A Canal Winchester property, bordered by residential housing and once proposed as a condominium development, is now up for consideration as a rehabilitation and extended care nursing facility.
The MacIntosh Company, which operates healthcare facilities in New Albany, Columbus, Circleville, Grove City and Hilliard, is asking the city of Canal Winchester for approval of a 125-bed facility, 87,000 square-foot two-story complex on an open site east of Gender Road and south of Foxhill Drive.
A preliminary site plan was recommended for approval by the Planning and Zoning Commission and up for a public hearing and the first of three readings by city council on June 1.
“The applicant is asking for a new development text and preliminary development plan,” said Canal Winchester Development Director Lucas Haire. “This is the first step in the process. Next would be a final development plan.”
The complex, designed to reflect the rural farming heritage of the area with architecture influenced by barn structures, includes 90 beds for skilled nursing care, 35 beds for assisted care, dining halls, common areas, a theatre, salon, fitness and rehabilitation centers and a pond framed by a path.
According to an analysis of the proposal by city staffers, over half of the site would be open and landscaped. The majority of a wooded area to the south of the property would be preserved and the facility is expected to have little impact on current traffic patterns on Gender Road.
The report noted most of the facility’s residents do not drive their own vehicles, so the majority of access to the site would be from staff members and residents’ guests.
There were still concerns by the city, neighbors and the township fire department regarding parking, landscaping, building height and emergency access.
“The applicant took time to meet with neighbors and that resulted in changes to the plan,” said Haire. “One of the biggest changes was the parking area relocated from the rear of the building. Another concern that came up was the height is limited to 35 feet. The applicant is proposing a small portion would have 39 feet. The rest of the building would be 35 feet or below.”
Neighboring property owner Nick Grilli previously filed an appeal against the proposal. He said, “This is clearly a public use, public facility and will generate a whole host of issues.”
Although Grilli admitted the revised plan, to some extent, diminished the severity of some of his concerns, he continued to raise issues with the location, noise levels, screening and mounding, and noted the proliferation of nursing homes in the city.
However, Kurt Fausler, whose property borders the 7.45-acre parcel, said, in general he is happy with the improvements proposed by the company.

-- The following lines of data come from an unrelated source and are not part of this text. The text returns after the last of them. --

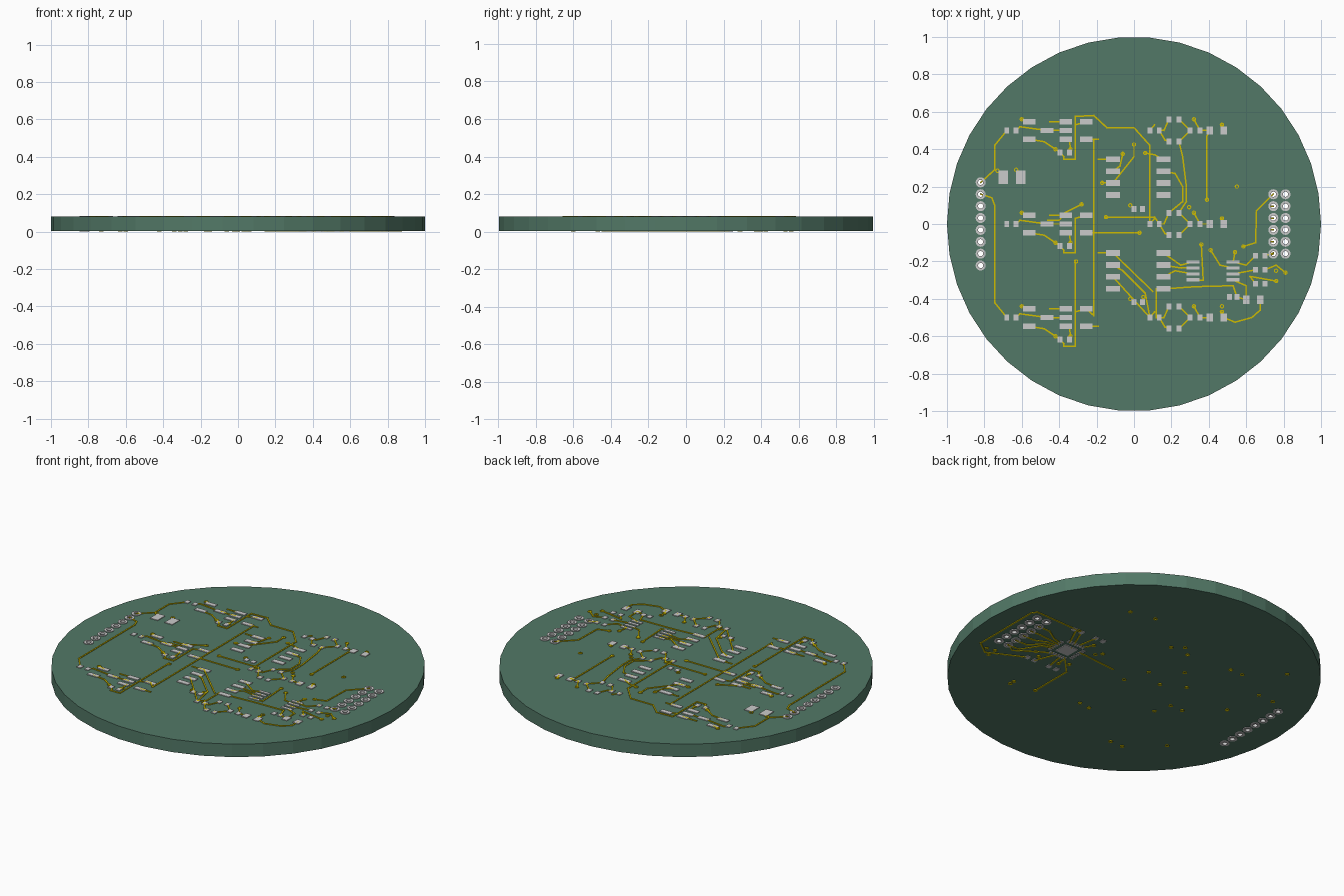
import bpy, bmesh
from math import cos, sin, pi
from mathutils import Vector

BOT, TOP, LIFT = 0.004, 0.08, 0.004      # board faces and copper thickness
ABOVE, BELOW = (TOP, TOP + LIFT), (BOT - LIFT, BOT)


def material(name, rgb):
    m = bpy.data.materials.new(name)
    m.diffuse_color = (*rgb, 1)
    return m


GREEN = material("board_green", (0.085, 0.19, 0.135))
GOLD = material("trace_gold", (0.62, 0.50, 0.0))


def finish(bm, name, mat=None):
    bmesh.ops.recalc_face_normals(bm, faces=bm.faces)
    me = bpy.data.meshes.new(name)
    bm.to_mesh(me)
    bm.free()
    ob = bpy.data.objects.new(name, me)
    bpy.context.collection.objects.link(ob)
    if mat:
        me.materials.append(mat)
    return ob


def prism(bm, pts, zr):
    lo = [bm.verts.new((x, y, zr[0])) for x, y in pts]
    hi = [bm.verts.new((x, y, zr[1])) for x, y in pts]
    bm.faces.new(lo)
    bm.faces.new(hi)
    for i in range(len(pts)):
        j = (i + 1) % len(pts)
        bm.faces.new((lo[i], lo[j], hi[j], hi[i]))


def circle(x, y, r, n):
    return [(x + r * cos(2 * pi * i / n), y + r * sin(2 * pi * i / n)) for i in range(n)]


def tube(bm, x, y, ro, ri, zr, n=12):
    rings = [[bm.verts.new((*p, z)) for p in circle(x, y, r, n)]
             for r, z in ((ro, zr[0]), (ro, zr[1]), (ri, zr[1]), (ri, zr[0]))]
    for a, b in zip(rings, rings[1:] + rings[:1]):
        for i in range(n):
            j = (i + 1) % n
            bm.faces.new((a[i], a[j], b[j], b[i]))


def pads(bm, places, w, h, zr=ABOVE):
    for x, y in places:
        prism(bm, [(x - w/2, y - h/2), (x + w/2, y - h/2), (x + w/2, y + h/2), (x - w/2, y + h/2)], zr)


def traces(bm, paths, zr=ABOVE, dy=0, w=0.008):
    for path in paths:
        for a, b in zip(path, path[1:]):
            a, b = Vector((a[0], a[1] + dy)), Vector((b[0], b[1] + dy))
            d = (b - a).normalized() * w / 2
            n = Vector((-d.y, d.x))
            prism(bm, [a - d - n, b + d - n, b + d + n, a - d + n], zr)


# board with drilled header holes
pins = [(-0.82, 0.2225 - 0.0635 * i) for i in range(8)]
pins += [(x, 0.159 - 0.0635 * i) for i in range(6) for x in (0.745, 0.81)]
bm = bmesh.new()
prism(bm, circle(0, 0, 1, 38), (BOT, TOP))
board = finish(bm, "board", GREEN)
bm = bmesh.new()
for x, y in pins:
    prism(bm, circle(x, y, 0.02, 12), (-0.1, 0.2))
cutter = finish(bm, "hole_cutter")
cutter.hide_render = True
cutter.hide_set(True)
mod = board.modifiers.new("holes", 'BOOLEAN')
mod.object, mod.solver = cutter, 'EXACT'

# plated header holes
bm = bmesh.new()
for x, y in pins:
    tube(bm, x, y, 0.027, 0.014, (0, TOP + LIFT), 16)
finish(bm, "header_hole_rings")

# three identical sensor channels
channel_traces = [
    [(-0.45, .047), (-0.365, .047)], [(-0.6, .06), (-0.56, .047)],
    [(-0.56, -.047), (-0.48, -.06), (-0.42, -.1), (-0.395, -.117)],
    [(-0.395, -.117), (-0.375, -.14), (-0.375, -.153), (-0.315, -.153), (-0.315, .03), (-0.255, .047)],
    [(-0.34, -.1), (-0.345, -.047)], [(-0.465, 0), (-0.365, 0)], [(-0.63, 0), (-0.61, .02), (-0.465, 0)],
    [(0.085, 0), (0.11, .03)], [(0.135, 0), (0.16, 0), (0.187, .06)],
    [(0.135, 0), (0.165, -.05), (0.187, -.06)], [(0.24, .06), (0.30, 0), (0.24, -.06)],
    [(0.353, 0), (0.405, 0)], [(0.32, .06), (0.353, 0)], [(0.47, .03), (0.48, 0)],
]
vias = [(0.55, 0.2), (-0.28, 0.105), (-0.73, 0.285), (-0.63, 0.29)]
pad_bm, tr_bm = bmesh.new(), bmesh.new()
for c in (0.5, 0, -0.5):
    traces(tr_bm, channel_traces, dy=c)
    small = [(-0.68, 0), (-0.63, 0), (-0.395, -.117), (-0.345, -.117), (0.085, 0), (0.135, 0),
             (0.187, .06), (0.24, .06), (0.187, -.06), (0.24, -.06), (0.30, 0), (0.353, 0)]
    pads(pad_bm, [(x, y + c) for x, y in small], 0.026, 0.032)
    sot = [(-0.56, .047), (-0.56, -.047), (-0.465, 0), (-0.365, .047), (-0.365, 0),
           (-0.365, -.047), (-0.255, .047), (-0.255, -.047)]
    pads(pad_bm, [(x, y + c) for x, y in sot], 0.068, 0.028)
    pads(pad_bm, [(0.405, c), (0.48, c)], 0.036, 0.045)
    vias += [(x, y + c) for x, y in ((-0.6, .06), (-0.42, -.1), (-0.34, -.1), (0.32, .06), (0.47, .03))]

# amplifier, converter and passive pads
for s in (1, -1):
    pads(pad_bm, [(x, s * (0.155 + 0.064 * i)) for i in range(4) for x in (-0.112, 0.157)], 0.075, 0.03)
pads(pad_bm, [(x, -0.203 - 0.032 * i) for i in range(4) for x in (0.315, 0.53)], 0.07, 0.018)
pads(pad_bm, [(-0.70, 0.25), (-0.605, 0.25)], 0.05, 0.07)
pads(pad_bm, [(0.60, -0.405), (0.675, -0.405)], 0.036, 0.045)
pads(pad_bm, [(x, y) for y in (-0.17, -0.245, -0.32) for x in (0.65, 0.70)], 0.026, 0.03)
pads(pad_bm, [(0, 0.08), (0.045, 0.08), (0, -0.417), (0.045, -0.417), (0.51, -0.39), (0.55, -0.39)], 0.026, 0.03)
finish(pad_bm, "top_pads")

# left half routing
left_routes = [
    [(-0.82, .222), (-0.745, .29), (-0.745, .42), (-0.68, .5)],
    [(-0.82, .16), (-0.76, .14), (-0.745, .1), (-0.745, -.42), (-0.68, -.5)],
    [(-0.315, .5), (-0.315, .575), (-0.215, .58), (-0.145, .515), (0, .515), (0.085, .42), (0.085, 0)],
    [(-0.19, .453), (-0.255, .453)], [(-0.215, .453), (-0.215, -.49), (-0.255, -.453)],
    [(-0.315, -.2), (-0.315, -.5)], [(-0.255, -.047), (0.03, -.047)],
    [(-0.15, .037), (0.11, .037), (0.135, 0)], [(-0.255, -.547), (-0.19, -.547)],
    [(-0.46, .02), (-0.4, .02), (-0.37, .06), (-0.28, .105)],
    [(-0.19, .347), (-0.112, .347)], [(-0.112, .283), (-0.075, .31), (-0.06, .375)],
    [(-0.17, .22), (-0.112, .22)], [(-0.112, .22), (0, .36), (0, .425)],
    [(-0.19, -.155), (-0.112, -.155), (0.1, -.36)], [(-0.112, -.22), (-0.06, -.25), (0.06, -.37), (0.085, -.5)],
    [(-0.112, -.283), (0.085, -.5)],
]
traces(tr_bm, left_routes)
# right half routing
right_routes = [
    [(0.157, .347), (0.11, .37), (0.06, .38)], [(0.157, .283), (0.22, .27), (0.26, .2), (0.26, .12), (0.187, .06)],
    [(0.24, .44), (0.26, .36), (0.28, .2), (0.28, .12), (0.24, .06)],
    [(0.39, .13), (0.39, .47), (0.405, .5)], [(0.12, -.347), (0.12, -.5)],
    [(0.157, -.347), (0.33, -.335), (0.53, -.33), (0.55, -.39)],
    [(0.157, -.155), (0.25, -.22), (0.315, -.203)], [(0.157, -.22), (0.25, -.235), (0.315, -.235)],
    [(0.157, -.283), (0.22, -.25), (0.315, -.267)], [(0.36, -.11), (0.37, -.3), (0.315, -.3)],
    [(0.41, -.14), (0.46, -.22), (0.53, -.235)], [(0.53, -.203), (0.54, -.15)],
    [(0.585, -.12), (0.65, -.1), (0.655, .07), (0.745, .16)],
    [(0.53, -.203), (0.6, -.22), (0.65, -.17)], [(0.53, -.267), (0.65, -.245)],
    [(0.53, -.3), (0.6, -.33), (0.6, -.405), (0.55, -.39)], [(0.70, -.17), (0.745, -.155)],
    [(0.70, -.245), (0.76, -.22), (0.81, -.26)], [(0.65, -.32), (0.62, -.28), (0.76, -.305)],
    [(0.48, -.5), (0.54, -.525), (0.63, -.5), (0.675, -.46), (0.675, -.405)],
]
traces(tr_bm, right_routes)
finish(tr_bm, "top_traces", GOLD)

# vias show as small rings on both faces
vias += [(-0.31, -0.2), (0.03, -0.047), (-0.15, 0.037), (-0.06, 0.375), (-0.17, 0.22), (0, 0.425),
         (0.06, 0.38), (0.39, 0.13), (0.36, -0.11), (0.41, -0.14), (0.54, -0.15), (0.585, -0.12),
         (0.76, -0.25), (0.81, -0.26), (0.76, -0.305), (-0.02, 0.1), (-0.02, -0.4), (0.05, -0.39),
         (0.295, 0.09), (0.47, -0.44)]
bm = bmesh.new()
for x, y in vias:
    for zr in (ABOVE, BELOW):
        tube(bm, x, y, 0.012, 0.006, zr, 10)
finish(bm, "vias", GOLD)

# controller footprint and passives underneath
bm = bmesh.new()
cx = 0.47
pads(bm, [(cx, 0)], 0.085, 0.085, BELOW)
for i in range(7):
    o = (i - 3) * 0.017
    pads(bm, [(cx + o, 0.075), (cx + o, -0.075)], 0.009, 0.024, BELOW)
    pads(bm, [(cx - 0.075, o), (cx + 0.075, o)], 0.024, 0.009, BELOW)
pads(bm, [(x, y) for y in (0.195, -0.195) for x in (0.38, 0.43, 0.53, 0.58)], 0.026, 0.03, BELOW)
finish(bm, "bottom_pads")

# fan-out routing underneath
under_routes = [
    [(0.395, .02), (0.357, .02), (0.146, 0)], [(0.42, -.075), (0.32, -.18), (0.32, -.44)],
    [(0.51, .075), (0.57, .2), (0.85, .21), (0.87, .18), (0.87, -.24), (0.79, -.3), (0.58, -.195)],
    [(0.42, .075), (0.39, .13)], [(0.45, .075), (0.43, .195)], [(0.48, .075), (0.53, .195)],
    [(0.48, -.075), (0.53, -.195)], [(0.45, -.075), (0.43, -.195)], [(0.42, -.075), (0.41, -.14)],
    [(0.51, -.075), (0.585, -.12), (0.69, -.19), (0.745, -.159)],
]
for i in range(5):
    y = 0.095 - 0.0635 * i
    under_routes.append([(0.545, (2 - i) * 0.017), (0.6, (2 - i) * 0.025), (0.67, y), (0.745, y)])
bm = bmesh.new()
traces(bm, under_routes, BELOW)
finish(bm, "bottom_traces", GOLD)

“There’s a lot of effort in that regard,” Fausler said. “I think this is great for the community and I don’t have an opposition compared to what could go in there. In general, I think this is great for the community. It is very good for this neighborhood.”